We agree with the Westminster shorter catechism that the chief end of man is to glorify God and to enjoy Him forever. Worship, broadly speaking, is the work of actively living this out. Historically, worship services did this by gearing all aspects of the service towards teaching about God from the Bible and experiencing His presence. Towards that end, we sing songs of praise, preach Biblical sermons, and participate in sacraments. The reason that we call this “Gospel Worship” is because our sinfulness has a tendency to turn all worship into duties that we indifferently carry out or guilt driven ways to try and earn His favor. But the Gospel transforms our worship into sincere gratitude and products of love.
The Gospel is the good news that God, through Jesus Christ’s life, death and resurrection has fixed everything. And the fixing of the world is anticipated by the fixing of our own selves. This fixing includes being moved from being objects of wrath to objects of blessing (Justification). And also by having our lives radically changed from the inside out (Sanctification). The gospel not only “gets us into heaven” but “gets heaven into us” as we align every dimension of our lives with its gracious truth. Once we are united to Christ, we receive benefits. One of those benefits is that we are conformed more and more into Jesus’ image each day. We start exhibiting fruit of the Spirit. And as we ourselves, as transformed persons, are driven to also transform the world around us so that God’s will would be done on Earth as it is in Heaven.
One of the ways that the gospel blessings have manifested in history is when large swaths of people who normally were at odds with each other, suddenly come together in unity and harmony. In book of Acts it was Jews and Romans, slaves and free, men and women. In the Great Awakenings, it was Whites and Blacks as well as various warring denominations. Gospel creates shalom filled community even amongst warring parties. To this end, we encourage participation in community oriented events. We have small groups as well as various church gatherings. We do these things because we believe that church is not limited to the Sunday worship service.
Gospel Compassion & Service (Mercy & Justice)
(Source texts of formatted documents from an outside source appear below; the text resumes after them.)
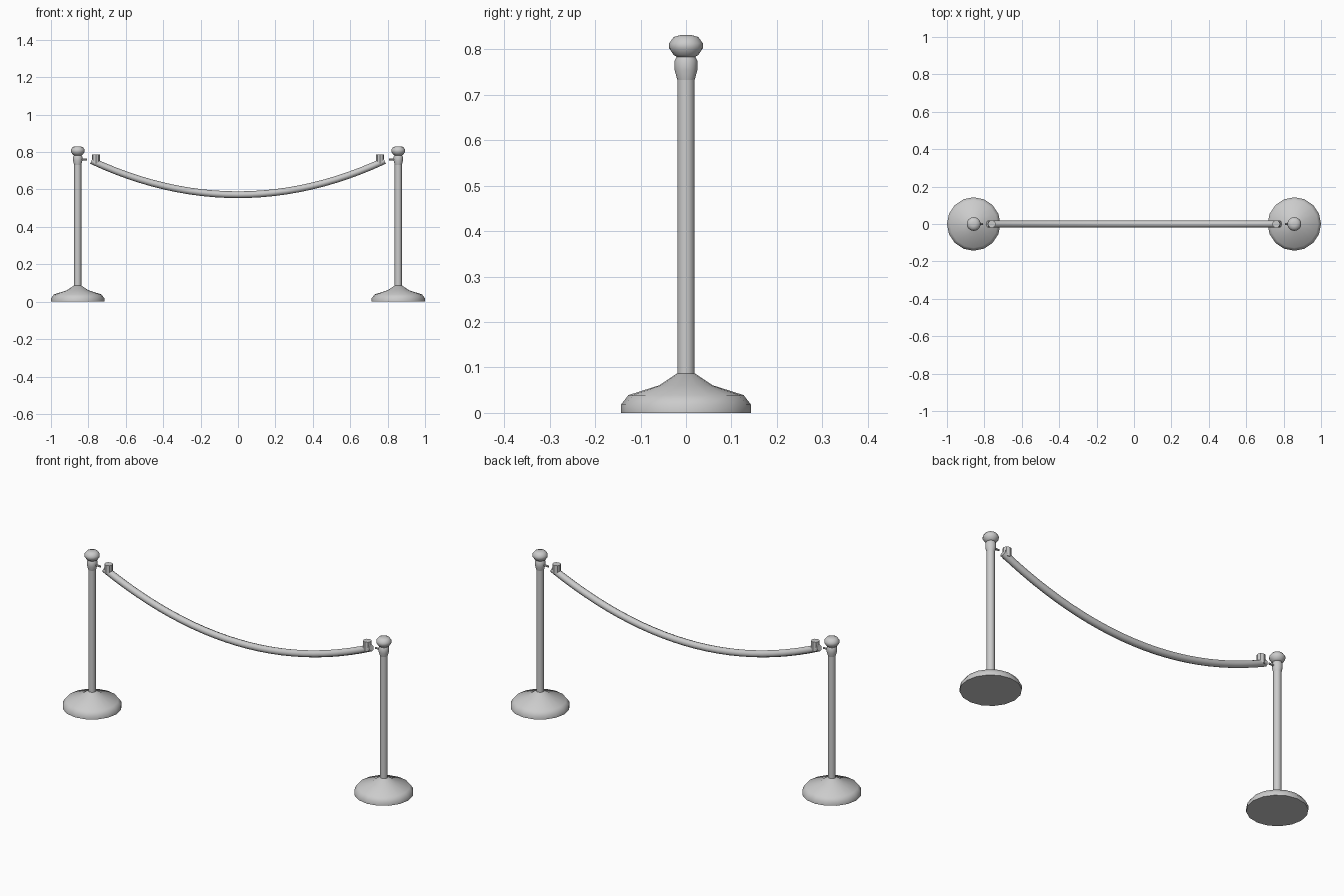
import bpy, bmesh, math
from mathutils import Matrix

if "Cube" in bpy.data.objects:
    bpy.data.objects.remove(bpy.data.objects["Cube"])

POST_X = 0.857


def finish(name, bm, angle=40):
    bmesh.ops.recalc_face_normals(bm, faces=bm.faces)
    mesh = bpy.data.meshes.new(name)
    bm.to_mesh(mesh)
    bm.free()
    obj = bpy.data.objects.new(name, mesh)
    bpy.context.collection.objects.link(obj)
    smooth(obj, angle)
    return obj


def smooth(obj, angle=40):
    bpy.ops.object.select_all(action='DESELECT')
    obj.select_set(True)
    bpy.context.view_layer.objects.active = obj
    bpy.ops.object.shade_smooth_by_angle(angle=math.radians(angle))


def lathe(name, profile, x, sides=16):
    """Closed solid of revolution from (radius, z) pairs."""
    bm = bmesh.new()
    rings = []
    for r, z in profile:
        rings.append([bm.verts.new((x + r * math.cos(2 * math.pi * i / sides),
                                    r * math.sin(2 * math.pi * i / sides), z))
                      for i in range(sides)])
    for a, b in zip(rings, rings[1:]):
        for i in range(sides):
            j = (i + 1) % sides
            bm.faces.new((a[i], a[j], b[j], b[i]))
    bm.faces.new(rings[0])
    bm.faces.new(rings[-1])
    return finish(name, bm)


def rod(name, x0, x1, z, radius):
    bm = bmesh.new()
    bmesh.ops.create_cone(
        bm, cap_ends=True, segments=8, radius1=radius, radius2=radius, depth=abs(x1 - x0),
        matrix=Matrix.Translation(((x0 + x1) / 2, 0, z)) @ Matrix.Rotation(math.pi / 2, 4, 'Y'))
    return finish(name, bm)


for side, s in (("left", -1), ("right", 1)):
    x = s * POST_X
    # weighted foot
    lathe(side + "_base", [(0.143, 0), (0.143, 0.018), (0.127, 0.039),
                           (0.058, 0.061), (0.019, 0.087)], x)
    # upright pole
    lathe(side + "_pole", [(0.019, 0.08), (0.019, 0.79)], x)
    # collar below the knob
    lathe(side + "_collar", [(0.019, 0.732), (0.025, 0.754), (0.025, 0.775),
                             (0.021, 0.783)], x)
    # knob on top
    lathe(side + "_knob", [(0.018, 0.782), (0.027, 0.787), (0.037, 0.802),
                           (0.037, 0.813), (0.027, 0.827), (0.012, 0.831)], x)
    # thin hook reaching toward the rope
    rod(side + "_hook", x, s * 0.807, 0.76, 0.005)
    # upright clip at the rope end
    lathe(side + "_rope_clip", [(0.021, 0.738), (0.021, 0.786)], s * 0.76, 8)

# sagging rope
curve = bpy.data.curves.new("rope", 'CURVE')
curve.dimensions = '3D'
curve.bevel_depth = 0.018
curve.bevel_resolution = 2
curve.use_fill_caps = True
spline = curve.splines.new('POLY')
N = 24
spline.points.add(N)
for i, p in enumerate(spline.points):
    t = 2 * i / N - 1
    p.co = (0.783 * t, 0, 0.572 + 0.182 * t * t, 1)
rope = bpy.data.objects.new("rope", curve)
bpy.context.collection.objects.link(rope)
bpy.ops.object.select_all(action='DESELECT')
rope.select_set(True)
bpy.context.view_layer.objects.active = rope
bpy.ops.object.convert(target='MESH')
smooth(bpy.context.view_layer.objects.active, 50)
The gospel shapes us to be a people who sacrificially serve our neighbors and the poor because of the salvation freely given to us through Jesus’ sacrificial love. We derive our life of active compassion and mercy from our identity with Jesus our King, who came to serve and not to be served. Instead of living to increase our private kingdoms of self-serving power and wealth, our new mode of existence is “power through service” and “wealth through generosity” as demonstrated at the cross. We especially seek to show mercy to the poor and seek justice for the weak and powerless, ministering the gospel through word and deed.